◆ **What needs to be done**:
Instruction for the entries that follow: retype exactly the lines from the line with "(.33, .3)], 30, .25)" to the line with "(.57, .04)], 30, .25, .042)", both included, and omit all others.

◆ **Records supplied**:
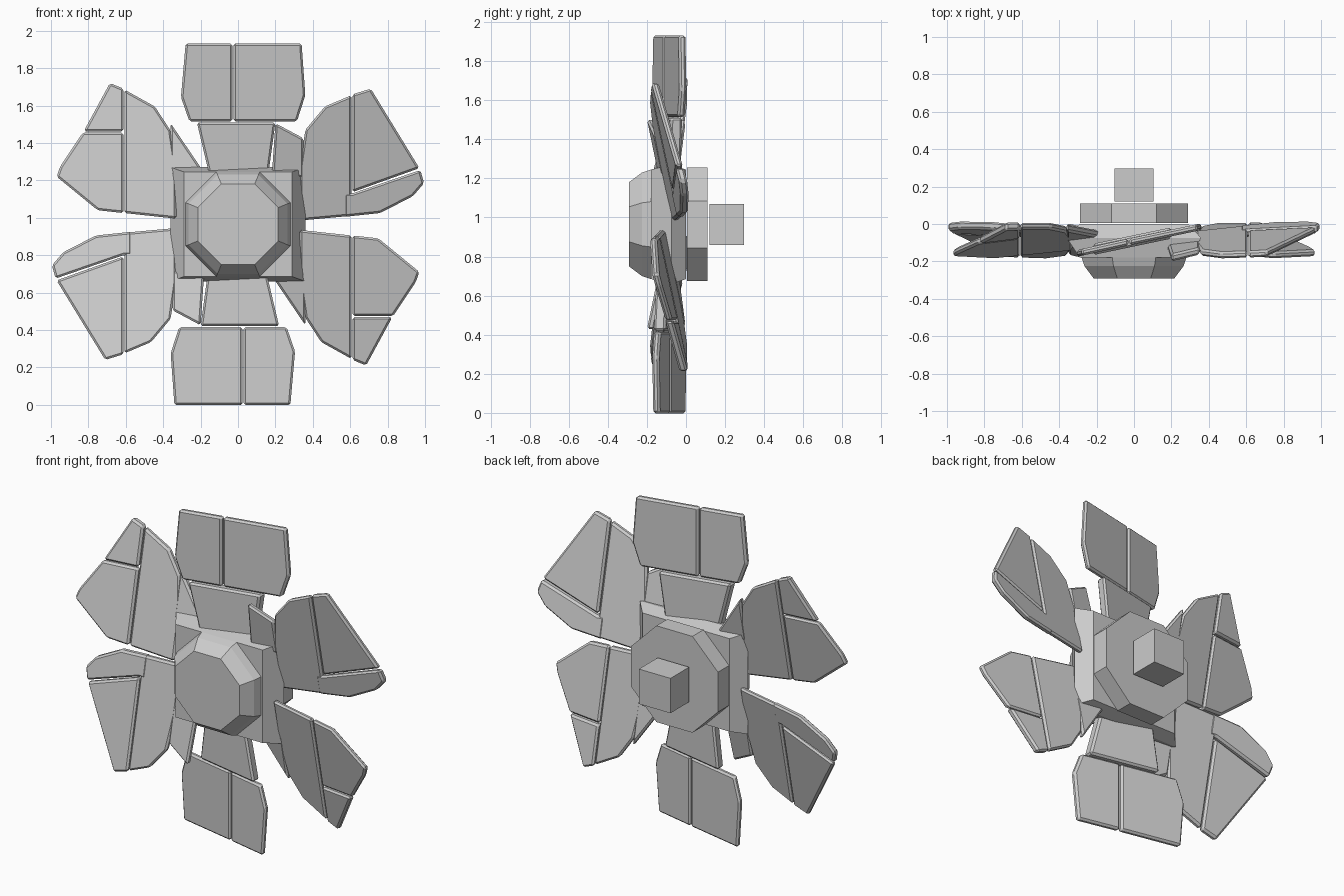
import bpy, bmesh
from math import sin, cos, pi, radians

if "Cube" in bpy.data.objects:
    bpy.data.objects.remove(bpy.data.objects["Cube"])

ZC = 0.965  # axle height


def finish(bm, name, bevel=0):
    bmesh.ops.recalc_face_normals(bm, faces=bm.faces)
    if bevel:
        bmesh.ops.bevel(bm, geom=list(bm.edges), offset=bevel, segments=1,
                        affect='EDGES', clamp_overlap=True)
    me = bpy.data.meshes.new(name)
    bm.to_mesh(me)
    bm.free()
    ob = bpy.data.objects.new(name, me)
    bpy.context.collection.objects.link(ob)


def loft(name, rings):
    """Solid through closed rings of (x, y, z) points, z relative to axle."""
    bm = bmesh.new()
    vs = [[bm.verts.new((x, y, z + ZC)) for x, y, z in r] for r in rings]
    n = len(vs[0])
    bm.faces.new(vs[0])
    bm.faces.new(vs[-1])
    for a, b in zip(vs, vs[1:]):
        for i in range(n):
            j = (i + 1) % n
            bm.faces.new((a[i], a[j], b[j], b[i]))
    finish(bm, name)


def octagon(apothem, y):
    r = apothem / cos(pi / 8)
    return [(r * cos(pi / 8 + i * pi / 4), y, r * sin(pi / 8 + i * pi / 4)) for i in range(8)]


def square(hx, hz, y):
    return [(-hx, y, -hz), (hx, y, -hz), (hx, y, hz), (-hx, y, hz)]


def plank(name, pts, angle, slope, thick=0.036, bevel=0.011):
    """Front outline extruded as a slab pitched about the blade's radial axis."""
    a = radians(angle)
    for side, s in (("a", 1), ("b", -1)):
        rows = []
        bm = bmesh.new()
        for d in (-thick / 2, thick / 2):
            rows.append([])
            for x, z in pts:
                y = -0.09 + slope * (x * sin(a) - z * cos(a)) + d
                rows[-1].append(bm.verts.new((x * s, y, z * s + ZC)) if s == 1 else
                                bm.verts.new((-x, -0.09 + slope * (x * sin(a) - z * cos(a)) + d, ZC - z)))
        f, b = rows
        bm.faces.new(f)
        bm.faces.new(b)
        for i in range(len(pts)):
            j = (i + 1) % len(pts)
            bm.faces.new((f[i], f[j], b[j], b[i]))
        finish(bm, f"{name}_{side}", bevel)


# Hub: body, faceted front cap, rear flange, square shaft
loft("hub_body", [square(.29, .28, -.18), square(.36, .305, -.075), square(.29, .28, 0)])
loft("hub_front_cap", [octagon(.28, -.18), octagon(.265, -.225), octagon(.215, -.292)])
loft("hub_rear_flange", [octagon(.29, .005), octagon(.29, .11)])
loft("shaft", [square(.105, .105, .12), square(.105, .105, .298)])

# Vertical blades (top and its half-turn copy)
plank("vertical_blade_left", [(-.28, .967), (-.03, .967), (-.03, .55), (-.26, .55), (-.305, .68)], 90, .22)
plank("vertical_blade_right", [(-.024, .967), (.34, .967), (.36, .69), (.315, .55), (-.024, .55)], 90, .21)
plank("vertical_blade_root", [(-.22, .545), (.2, .545), (.16, .25), (-.15, .25)], 90, .21, .06)

# Upper right blade and its half-turn copy
plank("rising_blade_inner", [(.33, .02), (.607, .045), (.607, .69), (.465, .63), (.36, .505), (.33, .3)], 30, .25)
plank("rising_blade_outer", [(.612, .172), (.612, .695), (.71, .725), (.97, .3)], 30, .25)
plank("rising_blade_tip", [(.57, .165), (.612, .165), (.975, .29), (.995, .22), (.935, .15), (.76, .06), (.57, .04)], 30, .25, .042)
plank("rising_blade_web", [(.2, .54), (.35, .46), (.35, .25), (.18, .25)], 30, .25, .04)

# Lower right blade and its half-turn copy
plank("falling_blade_inner", [(.33, -.03), (.607, -.06), (.607, -.72), (.445, -.63), (.36, -.5), (.33, -.3)], -30, .25)
plank("falling_blade_outer", [(.612, -.06), (.75, -.075), (.97, -.255), (.95, -.31), (.83, -.49), (.612, -.49)], -30, .25)
plank("falling_blade_tip", [(.612, -.497), (.825, -.497), (.685, -.755), (.612, -.725)], -30, .25, .042)
plank("falling_blade_web", [(.17, -.26), (.36, -.54), (.36, -.26)], -30, .25, .04)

◆ **Task response**:
plank("rising_blade_inner", [(.33, .02), (.607, .045), (.607, .69), (.465, .63), (.36, .505), (.33, .3)], 30, .25)
plank("rising_blade_outer", [(.612, .172), (.612, .695), (.71, .725), (.97, .3)], 30, .25)
plank("rising_blade_tip", [(.57, .165), (.612, .165), (.975, .29), (.995, .22), (.935, .15), (.76, .06), (.57, .04)], 30, .25, .042)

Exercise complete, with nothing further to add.